This was not the only area where British airpower theory was delusional. “The RAF`s misfortune was that it had believed its own publicity. For twenty years it luxuriated in the conviction ‘We are, ergo we are capable of a strategic bombing offensive,” Max Hastings explained. Between the fall of France in June 1940 and the US entry into World War Two in December 1941, Bomber Command was the only Branch of any British service that could take the war to the Germans. Hastings` evidence is that Prime Minister Winston Churchill never bought into the strategic bombing claptrap – but until D-Day became a certainty, he had nothing else to show Germans and occupied Europe that Britain was still in the war. Hastings argues this is where a horrible irony arises: During the first part of this period the RAF faced the bleak reality that its ends, winning the war through the strategic bombing of Germany, was well beyond the capacity of its means: its bomber aircraft and bomber aircrew.

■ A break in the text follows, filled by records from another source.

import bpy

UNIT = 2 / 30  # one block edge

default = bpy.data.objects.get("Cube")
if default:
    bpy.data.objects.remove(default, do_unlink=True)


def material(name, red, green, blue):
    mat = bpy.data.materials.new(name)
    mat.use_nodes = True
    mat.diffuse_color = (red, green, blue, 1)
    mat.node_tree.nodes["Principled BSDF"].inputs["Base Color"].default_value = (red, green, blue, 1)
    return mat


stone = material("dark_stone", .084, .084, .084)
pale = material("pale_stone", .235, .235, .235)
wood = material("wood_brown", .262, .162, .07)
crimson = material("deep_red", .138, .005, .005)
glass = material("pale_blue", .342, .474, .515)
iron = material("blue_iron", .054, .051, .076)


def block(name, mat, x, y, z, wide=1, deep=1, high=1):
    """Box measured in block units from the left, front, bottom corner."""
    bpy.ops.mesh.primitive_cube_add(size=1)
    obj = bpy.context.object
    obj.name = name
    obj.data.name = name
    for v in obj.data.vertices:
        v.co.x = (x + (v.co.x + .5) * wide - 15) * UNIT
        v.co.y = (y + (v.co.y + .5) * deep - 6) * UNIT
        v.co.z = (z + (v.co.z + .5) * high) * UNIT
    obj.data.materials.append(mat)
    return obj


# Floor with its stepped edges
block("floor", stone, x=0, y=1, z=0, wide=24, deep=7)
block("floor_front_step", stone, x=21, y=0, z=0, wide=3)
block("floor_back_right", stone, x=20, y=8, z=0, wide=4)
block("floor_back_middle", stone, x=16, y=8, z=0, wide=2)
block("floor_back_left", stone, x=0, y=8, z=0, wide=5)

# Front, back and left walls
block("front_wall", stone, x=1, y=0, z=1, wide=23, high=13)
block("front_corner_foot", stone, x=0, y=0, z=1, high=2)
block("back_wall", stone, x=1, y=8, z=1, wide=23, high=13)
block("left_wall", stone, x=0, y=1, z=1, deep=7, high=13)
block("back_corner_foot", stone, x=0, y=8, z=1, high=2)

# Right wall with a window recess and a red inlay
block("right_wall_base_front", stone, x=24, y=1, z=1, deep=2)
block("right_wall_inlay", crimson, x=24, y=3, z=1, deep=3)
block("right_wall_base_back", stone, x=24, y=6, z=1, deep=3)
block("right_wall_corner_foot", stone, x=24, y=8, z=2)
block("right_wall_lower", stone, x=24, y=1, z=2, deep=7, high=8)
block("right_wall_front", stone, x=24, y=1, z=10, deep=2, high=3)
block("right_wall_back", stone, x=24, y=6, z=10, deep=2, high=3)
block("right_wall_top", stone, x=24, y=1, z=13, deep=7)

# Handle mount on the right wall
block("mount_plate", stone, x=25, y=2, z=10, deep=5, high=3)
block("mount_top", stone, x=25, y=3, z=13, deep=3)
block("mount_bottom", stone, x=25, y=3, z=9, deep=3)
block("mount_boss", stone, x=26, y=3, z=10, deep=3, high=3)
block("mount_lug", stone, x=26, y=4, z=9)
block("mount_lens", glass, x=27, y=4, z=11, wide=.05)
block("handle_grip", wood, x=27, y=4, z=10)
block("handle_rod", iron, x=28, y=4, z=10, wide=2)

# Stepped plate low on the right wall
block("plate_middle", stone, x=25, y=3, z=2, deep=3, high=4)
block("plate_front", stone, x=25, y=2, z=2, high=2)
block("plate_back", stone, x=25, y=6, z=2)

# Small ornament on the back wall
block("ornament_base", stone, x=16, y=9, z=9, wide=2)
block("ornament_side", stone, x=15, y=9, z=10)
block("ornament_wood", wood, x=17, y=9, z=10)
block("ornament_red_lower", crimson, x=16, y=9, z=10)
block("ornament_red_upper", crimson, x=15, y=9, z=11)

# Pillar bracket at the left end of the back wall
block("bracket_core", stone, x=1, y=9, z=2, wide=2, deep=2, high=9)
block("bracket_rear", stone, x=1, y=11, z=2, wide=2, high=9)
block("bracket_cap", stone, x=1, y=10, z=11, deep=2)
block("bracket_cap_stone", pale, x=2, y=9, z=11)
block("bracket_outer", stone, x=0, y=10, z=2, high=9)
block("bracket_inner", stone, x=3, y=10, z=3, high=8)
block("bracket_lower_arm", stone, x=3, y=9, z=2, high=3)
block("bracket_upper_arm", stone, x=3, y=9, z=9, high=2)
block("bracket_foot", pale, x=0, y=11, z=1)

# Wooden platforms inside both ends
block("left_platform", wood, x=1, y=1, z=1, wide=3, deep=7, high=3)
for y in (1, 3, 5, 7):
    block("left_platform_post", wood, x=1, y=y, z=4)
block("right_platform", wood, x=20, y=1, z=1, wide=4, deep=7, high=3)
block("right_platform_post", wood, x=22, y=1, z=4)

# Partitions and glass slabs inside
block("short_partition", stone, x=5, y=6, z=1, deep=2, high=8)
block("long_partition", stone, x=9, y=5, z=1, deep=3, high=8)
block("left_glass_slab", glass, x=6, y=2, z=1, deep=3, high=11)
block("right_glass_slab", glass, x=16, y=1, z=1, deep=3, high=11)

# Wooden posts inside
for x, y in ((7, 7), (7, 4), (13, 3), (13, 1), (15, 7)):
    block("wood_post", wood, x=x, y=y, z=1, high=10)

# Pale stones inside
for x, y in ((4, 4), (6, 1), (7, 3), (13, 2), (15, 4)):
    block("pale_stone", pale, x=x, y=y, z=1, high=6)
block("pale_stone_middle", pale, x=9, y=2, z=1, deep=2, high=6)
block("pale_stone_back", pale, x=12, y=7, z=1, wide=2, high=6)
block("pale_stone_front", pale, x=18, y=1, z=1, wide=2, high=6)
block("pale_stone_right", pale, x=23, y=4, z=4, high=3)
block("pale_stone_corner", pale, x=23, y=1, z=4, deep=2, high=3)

When from 1943 onwards the introduction of airborne radar and Pathfinders changed this equation, the bomber barons – and they were not called this for no reason, fiercely protective of their personal fiefdoms and convinced through faulty bomb-damage assessments from sycophantic staff that Germany`s collapse was imminent, would not let go from the notion that they were on the cusp of single-handedly winning the war. How effective bombing had become – and how unable it was to end the war was illustrated by the destruction of Darmstadt on the night of 11/12 September 1944.                 
“The Royal Air Force entered the Second World War committed to demonstrating that the air-dropped bomb was a weapon of unique capabilities. Political, social and professional pressure on the infant service drove the airmen to adopt a messianic approach, and it is precisely for this reason that some historians have argued that the RAF should never have become an independent service in 1918. The airmen, desperately jealous of their freedom, became obsessed with their need for an independent function. Only a strategic bomber offensive seemed able to provide this,” Hastings concludes. Britain invested immensely in strategic bombing, by some estimates up to one third of its total war effort. The air dropped bomb was no more potent than any other explosive object. “The airmen`s great error, in which they have persisted to this day, was their refusal to admit that they overstated their case.” Horner considers phrases such as “strategic bomber offensive” as obsolete at best and misleading at worst. We should remember that. 
Tom Clancy with Chuck Horner
Every Man a Tiger
Sidgwick & Jackson
London
2000
Max Hastings
Bomber Command
Pan Grand Strategy Series
Pan 1999
(First published by Michael Joseph, 1979)